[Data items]
= Beginning of Section =

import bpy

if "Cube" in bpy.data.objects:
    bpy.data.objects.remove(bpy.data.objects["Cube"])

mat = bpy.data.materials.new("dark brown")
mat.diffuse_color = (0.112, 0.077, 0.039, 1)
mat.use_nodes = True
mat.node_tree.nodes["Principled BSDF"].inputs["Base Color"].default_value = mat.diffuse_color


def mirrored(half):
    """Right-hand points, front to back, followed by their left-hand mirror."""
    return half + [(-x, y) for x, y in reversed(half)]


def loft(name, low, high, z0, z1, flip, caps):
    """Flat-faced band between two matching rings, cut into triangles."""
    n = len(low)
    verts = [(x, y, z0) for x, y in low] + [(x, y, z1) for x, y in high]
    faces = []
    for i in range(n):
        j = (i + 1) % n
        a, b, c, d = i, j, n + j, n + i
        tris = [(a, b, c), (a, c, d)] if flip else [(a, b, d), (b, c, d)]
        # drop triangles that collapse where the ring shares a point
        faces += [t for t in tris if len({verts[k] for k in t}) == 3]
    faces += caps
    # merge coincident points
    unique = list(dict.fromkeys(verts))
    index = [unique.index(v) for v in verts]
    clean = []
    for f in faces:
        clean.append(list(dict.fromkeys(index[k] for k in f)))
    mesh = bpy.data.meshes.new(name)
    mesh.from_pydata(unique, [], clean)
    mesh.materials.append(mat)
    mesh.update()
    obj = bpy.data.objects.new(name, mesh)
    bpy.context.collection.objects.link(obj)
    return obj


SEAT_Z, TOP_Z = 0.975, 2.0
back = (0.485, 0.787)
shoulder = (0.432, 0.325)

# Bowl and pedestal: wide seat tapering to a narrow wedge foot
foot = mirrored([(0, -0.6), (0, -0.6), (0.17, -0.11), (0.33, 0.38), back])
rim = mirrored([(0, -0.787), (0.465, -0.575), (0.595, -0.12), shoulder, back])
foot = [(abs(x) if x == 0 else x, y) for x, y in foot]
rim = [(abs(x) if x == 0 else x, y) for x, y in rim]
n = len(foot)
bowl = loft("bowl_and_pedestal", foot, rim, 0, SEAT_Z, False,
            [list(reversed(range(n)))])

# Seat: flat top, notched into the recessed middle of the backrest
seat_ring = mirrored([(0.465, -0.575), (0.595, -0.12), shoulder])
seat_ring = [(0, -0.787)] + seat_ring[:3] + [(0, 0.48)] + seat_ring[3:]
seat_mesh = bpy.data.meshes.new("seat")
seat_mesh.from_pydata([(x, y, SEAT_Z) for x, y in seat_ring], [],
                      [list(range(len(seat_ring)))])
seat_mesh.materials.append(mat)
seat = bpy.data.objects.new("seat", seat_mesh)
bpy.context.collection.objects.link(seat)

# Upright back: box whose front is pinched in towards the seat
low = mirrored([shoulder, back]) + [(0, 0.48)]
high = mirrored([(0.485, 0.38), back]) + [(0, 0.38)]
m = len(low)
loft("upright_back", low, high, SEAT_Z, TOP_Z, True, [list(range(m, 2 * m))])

= End of Section =

[How to complete this task]: Please print the lines from the start of the records up to and including the line with "a, b, c, d = i, j, n + j, n + i", copying each one exactly and leaving out the rest.

[Response to this exercise]:
import bpy

if "Cube" in bpy.data.objects:
    bpy.data.objects.remove(bpy.data.objects["Cube"])

mat = bpy.data.materials.new("dark brown")
mat.diffuse_color = (0.112, 0.077, 0.039, 1)
mat.use_nodes = True
mat.node_tree.nodes["Principled BSDF"].inputs["Base Color"].default_value = mat.diffuse_color


def mirrored(half):
    """Right-hand points, front to back, followed by their left-hand mirror."""
    return half + [(-x, y) for x, y in reversed(half)]


def loft(name, low, high, z0, z1, flip, caps):
    """Flat-faced band between two matching rings, cut into triangles."""
    n = len(low)
    verts = [(x, y, z0) for x, y in low] + [(x, y, z1) for x, y in high]
    faces = []
    for i in range(n):
        j = (i + 1) % n
        a, b, c, d = i, j, n + j, n + i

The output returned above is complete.